Damage of half a million
Steiner already had the bill in mind again. "The damage is half a million dollars," was the first assessment. The nose, the front wing, all components of the front wheel suspension left and right, both wheel carriers and the underbody shattered in the impact. Since the damage was impossible to repair in the two hours between first and second practice, Haas decided to swap the chassis for safety reasons. "That way we can take our time to see if something has been damaged," Steiner said.
The accident came at the wrong time for Schumacher. With four strong races since the end of the summer break, he had just put himself back in a good position for the duel with Nico Hülkenberg for the second Haas cockpit. Steiner praised: "Mick did a good job in the races. There were a few points in there. It wasn't his fault that it wasn't enough."
Schumacher cannot imagine that one accident will influence the decision on who will be awarded the contract next year. "I would be surprised if that were the case. It's a moment. But I've been consistently good lately. That should count for more."
Schumacher hopes to be able to rectify the mistake for the rest of the weekend, even if he lost a whole practice session. The 5th and 7th places for the Haas drivers show that the US Ferraris are working. "In the dry we won't be quite as strong as in the rain, but the first impression is positive."
Driver for Magnussen
The South Tyrolean makes it clear what he's looking for next year. "In addition to speed, experience, consistency, reliability." The unnecessary one "Accident is not a good cover letter. Haas needs someone to drive Kevin Magnussen. The Dane had a few slacks after the summer break and only woke up now when Schumacher increased the pressure. The promotion to Q3 in Singapore was a first answer.
But then he threw away the chance with a collision with Max Verstappen on the first lap. This led to a forced pit stop because of a tattered front wing. "It was unnecessary, but we can't complain if we make mistakes ourselves beforehand. Max is not Kevin's opponent. He doesn't have to object to that. Two corners later he overtakes him anyway."

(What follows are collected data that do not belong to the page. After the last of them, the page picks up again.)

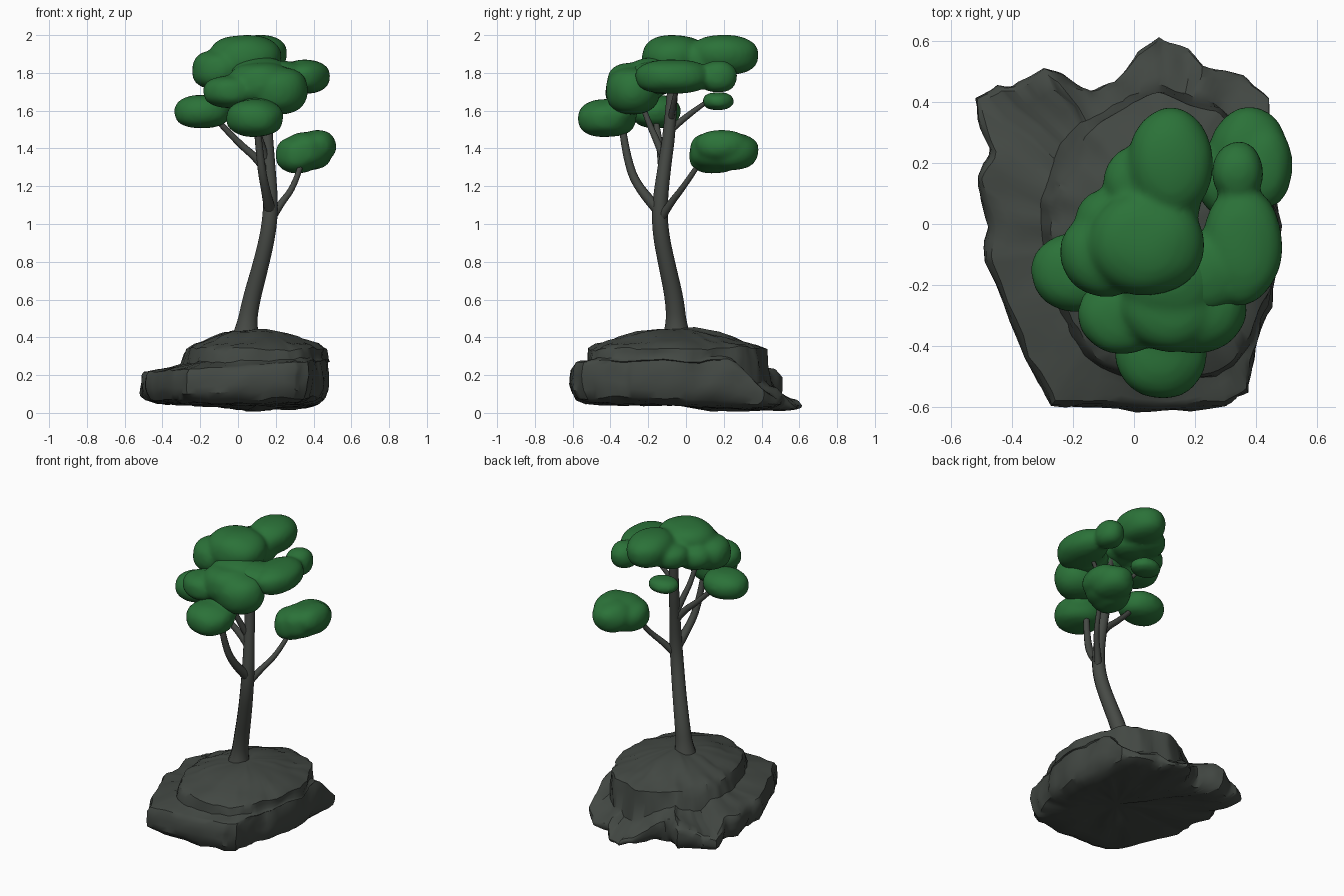
import bpy, bmesh, math
from mathutils import Vector, noise

cube = bpy.data.objects.get("Cube")
if cube:
    bpy.data.objects.remove(cube, do_unlink=True)


def material(name, rgb):
    m = bpy.data.materials.new(name)
    m.use_nodes = True
    m.diffuse_color = (*rgb, 1)
    bsdf = m.node_tree.nodes["Principled BSDF"]
    bsdf.inputs["Base Color"].default_value = (*rgb, 1)
    bsdf.inputs["Roughness"].default_value = 0.9
    return m


STONE = material("dark stone", (0.055, 0.064, 0.056))
BARK = material("grey bark", (0.062, 0.068, 0.06))
LEAF = material("leaf green", (0.024, 0.168, 0.04))


def activate(obj):
    bpy.ops.object.select_all(action='DESELECT')
    obj.select_set(True)
    bpy.context.view_layer.objects.active = obj


def finish(bm, name, mat, angle):
    bmesh.ops.recalc_face_normals(bm, faces=bm.faces)
    mesh = bpy.data.meshes.new(name)
    bm.to_mesh(mesh)
    bm.free()
    obj = bpy.data.objects.new(name, mesh)
    bpy.context.collection.objects.link(obj)
    mesh.materials.append(mat)
    activate(obj)
    bpy.ops.object.shade_smooth_by_angle(angle=math.radians(angle))
    return obj


# Rock: the ground outline is lofted up a ledge, a cliff and a low mound
OUTLINE = [(-.27, -.6), (0, -.61), (.3, -.6), (.37, -.55), (.4, -.4), (.45, -.28),
           (.48, 0), (.45, .2), (.45, .41), (.35, .49), (.22, .52), (.18, .58),
           (.09, .62), (.01, .57), (-.05, .47), (-.15, .44), (-.22, .47), (-.3, .51),
           (-.4, .46), (-.46, .46), (-.52, .41), (-.48, .25), (-.52, .15), (-.48, 0),
           (-.48, -.13), (-.36, -.45)]
CENTRE = Vector((.1, -.05, 0))


def rim_height(p):
    back = .7 * max(0, p.y - .34) * min(1, max(0, (p.x + .25) / .2))
    corners = .6 * max(0, p.x + p.y - .7) + .35 * max(0, p.y - p.x - .75)
    return .245 + .06 * p.x - back - corners


def floor_height(p):
    return .055 - .065 * max(0, p.y) * min(1, max(0, (p.x + .4) / .3))


def mound_edge(p):
    a = math.atan2((p.y - CENTRE.y) / .47, (p.x - CENTRE.x) / .37)
    wobble = 1 + .07 * noise.noise(Vector((math.cos(a) * 2, math.sin(a) * 2, 4)))
    edge = CENTRE + Vector((.37 * math.cos(a), .47 * math.sin(a), 0)) * wobble
    # stay inside the outline where the mound meets the outer wall
    limit = (p - CENTRE).length * .96
    reach = edge - CENTRE
    return CENTRE + reach * min(1, limit / reach.length)


def ring_point(kind, p, t, h):
    """kind: wall runs floor to rim, ledge runs rim to mound, mound runs to centre"""
    rim = rim_height(p)
    if kind == "wall":
        q = CENTRE.lerp(p, t)
        low = floor_height(p)
        q.z = low + (rim - low) * h
    elif kind == "ledge":
        q = p.lerp(mound_edge(p), t)
        q.z = rim + (.34 - rim) * h
    else:
        q = mound_edge(p).lerp(CENTRE, t)
        q.z = .34 * (1 - h) + .44 * h
    return q


RINGS = [("wall", .3, -.05), ("wall", .5, -.05), ("wall", .7, -.05), ("wall", .86, 0),
         ("wall", .95, .1), ("wall", .99, .3), ("wall", 1, .5), ("wall", 1, .7),
         ("wall", .99, .88), ("wall", .965, 1), ("ledge", .3, .08), ("ledge", .6, .18),
         ("ledge", .85, .3), ("ledge", .93, .7), ("ledge", 1, 1), ("mound", .1, .2),
         ("mound", .24, .36), ("mound", .36, .57), ("mound", .54, .82), ("mound", .8, 1)]
STEPS = 5
path = []
for i, a in enumerate(OUTLINE):
    b = OUTLINE[(i + 1) % len(OUTLINE)]
    for s in range(STEPS):
        path.append(Vector((*a, 0)).lerp(Vector((*b, 0)), s / STEPS))

bm = bmesh.new()
loops = []
for kind, t, h in RINGS:
    loop = []
    for p in path:
        q = ring_point(kind, p, t, h)
        q += noise.noise_vector(q * 7) * .016 + noise.noise_vector(q * 17) * .01
        q.z = max(q.z, 0)
        loop.append(bm.verts.new(q))
    loops.append(loop)
n = len(path)
for low, high in zip(loops, loops[1:]):
    for i in range(n):
        j = (i + 1) % n
        bm.faces.new((low[i], low[j], high[j], high[i]))
for loop, z in ((loops[0], .04), (loops[-1], .445)):
    hub = bm.verts.new((CENTRE.x, CENTRE.y, z))
    for i in range(n):
        bm.faces.new((loop[i], loop[(i + 1) % n], hub))
finish(bm, "rock_base", STONE, 35)


# Trunk and branches: tapered curves, points are x, y, z, radius
def limb(name, points):
    curve = bpy.data.curves.new(name, 'CURVE')
    curve.dimensions = '3D'
    curve.bevel_depth = 1
    curve.bevel_resolution = 3
    curve.use_fill_caps = True
    spline = curve.splines.new('NURBS')
    spline.points.add(len(points) - 1)
    for sp, (x, y, z, r) in zip(spline.points, points):
        sp.co = (x, y, z, 1)
        sp.radius = r
    spline.order_u = 3
    spline.use_endpoint_u = True
    spline.resolution_u = 6
    curve.materials.append(BARK)
    obj = bpy.data.objects.new(name, curve)
    bpy.context.collection.objects.link(obj)
    activate(obj)
    bpy.ops.object.convert(target='MESH')
    bpy.ops.object.shade_smooth_by_angle(angle=math.radians(50))


limb("trunk", [(.04, -.05, .38, .085), (.045, -.05, .46, .054), (.07, -.06, .6, .049),
               (.12, -.1, .78, .045), (.16, -.135, .95, .043), (.175, -.14, 1.1, .041),
               (.165, -.115, 1.3, .035), (.15, -.085, 1.5, .033), (.14, -.065, 1.8, .026)])
limb("low_branch", [(.17, -.14, 1.02, .026), (.22, -.09, 1.1, .02),
                    (.3, -.01, 1.2, .016), (.335, .07, 1.32, .014)])
limb("front_branch", [(.17, -.14, 1.07, .032), (.15, -.23, 1.16, .025),
                      (.12, -.31, 1.31, .022), (.1, -.34, 1.53, .018)])
limb("left_branch", [(.16, -.12, 1.27, .026), (.11, -.13, 1.34, .022),
                     (0, -.14, 1.43, .018), (-.11, -.16, 1.55, .015)])
limb("inner_branch", [(.15, -.11, 1.33, .022), (.12, -.15, 1.43, .019),
                      (.09, -.2, 1.54, .016), (.08, -.25, 1.68, .013)])
limb("back_twig", [(.15, -.08, 1.5, .02), (.11, .0, 1.57, .016), (.06, .1, 1.64, .012)])
limb("right_twig", [(.15, -.08, 1.55, .018), (.23, -.07, 1.63, .014), (.32, -.04, 1.75, .011)])


# Foliage: flattened clumps, merged where they belong to one cushion
def foliage(name, clumps):
    bm = bmesh.new()
    for centre, radii in clumps:
        ball = bmesh.ops.create_icosphere(bm, subdivisions=4, radius=1)["verts"]
        for v in ball:
            d = v.co.copy()
            # squarer profile than a plain ellipsoid, with slow lumps
            d *= 1 + .12 * (1 - d.z ** 4 - (d.x ** 2 + d.y ** 2) ** 2)
            d *= 1 + .05 * noise.noise(d * 1.3 + Vector(centre) * 9)
            v.co = Vector(centre) + Vector([a * b for a, b in zip(d, radii)])
    obj = finish(bm, name, LEAF, 180)
    remesh = obj.modifiers.new("merge", 'REMESH')
    remesh.mode = 'VOXEL'
    remesh.voxel_size = .014
    remesh.use_smooth_shade = True
    smooth = obj.modifiers.new("soften", 'SMOOTH')
    smooth.iterations = 8


foliage("crown_top", [((.04, -.06, 1.88), (.19, .175, .12)),
                      ((-.1, -.1, 1.815), (.145, .14, .105)),
                      ((-.07, .01, 1.82), (.125, .11, .085)),
                      ((.09, .08, 1.86), (.135, .13, .105)),
                      ((.02, .14, 1.85), (.12, .12, .08)),
                      ((.12, .2, 1.895), (.14, .185, .105))])
foliage("crown_right", [((.355, -.07, 1.78), (.13, .2, .09)),
                        ((.34, .17, 1.78), (.085, .1, .085)),
                        ((.23, -.16, 1.775), (.13, .13, .09))])
foliage("crown_front", [((.2, -.28, 1.705), (.17, .145, .125)),
                        ((.12, -.27, 1.74), (.17, .15, .115)),
                        ((.12, -.18, 1.78), (.16, .14, .1)),
                        ((-.04, -.3, 1.7), (.145, .13, .085))])
foliage("crown_front_low", [((.09, -.42, 1.56), (.15, .155, .1)),
                            ((.1, -.36, 1.59), (.13, .1, .08))])
foliage("crown_left", [((-.19, -.16, 1.595), (.15, .13, .088))])
foliage("crown_back_small", [((.05, .17, 1.65), (.1, .085, .048))])
foliage("low_branch_clump", [((.315, .15, 1.365), (.115, .135, .098)),
                             ((.375, .24, 1.385), (.125, .145, .098)),
                             ((.36, .16, 1.385), (.12, .14, .1)),
                             ((.425, .19, 1.415), (.095, .14, .082))])
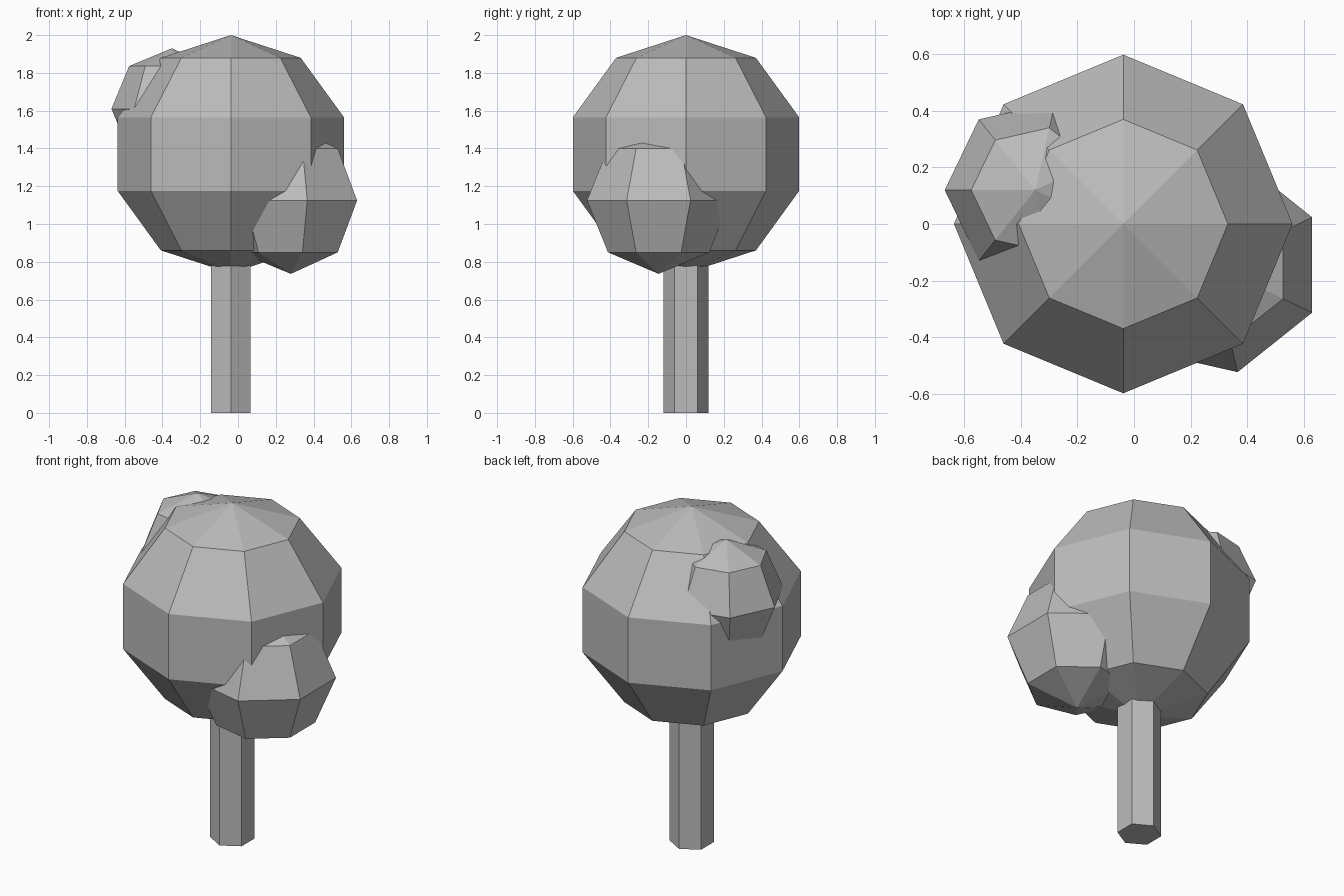
import bpy
import math

cube = bpy.data.objects.get("Cube")
if cube:
    bpy.data.objects.remove(cube, do_unlink=True)

# One plain material for the whole tree
grey = bpy.data.materials.new("plain_grey")
grey.use_nodes = True
colour = (0.5, 0.5, 0.5, 1)
grey.diffuse_color = colour
grey.node_tree.nodes["Principled BSDF"].inputs["Base Color"].default_value = colour


def finish(name):
    ob = bpy.context.object
    ob.name = name
    ob.data.name = name
    ob.data.materials.append(grey)
    bpy.ops.object.shade_flat()


def foliage(name, centre, radius, segments, rings, turn=0):
    """Low-poly ball of leaves, with its first corner turned by some degrees."""
    bpy.ops.mesh.primitive_uv_sphere_add(
        segments=segments, ring_count=rings, radius=radius,
        location=centre, rotation=(0, 0, math.radians(turn)))
    finish(name)


# Trunk: hexagonal post running up into the crown
trunk_height = 0.95
bpy.ops.mesh.primitive_cylinder_add(
    vertices=6, radius=0.12, depth=trunk_height,
    location=(-0.038, 0, trunk_height / 2))
finish("trunk")

# Crown and the two smaller clumps growing out of it
foliage("crown", (-0.038, 0, 1.37), 0.63, 8, 5)
foliage("lower_clump", (0.28, -0.145, 1.125), 0.389, 7, 4, turn=90)
foliage("upper_clump", (-0.35, 0.12, 1.61), 0.32, 7, 4, turn=90)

The second practice session fell flat for Schumacher. 90 wasted minutes to get to know the track better and to optimize the setup for the rainy conditions. Magnussen had to do the job alone. With the realization that the Haas is competitive in the rain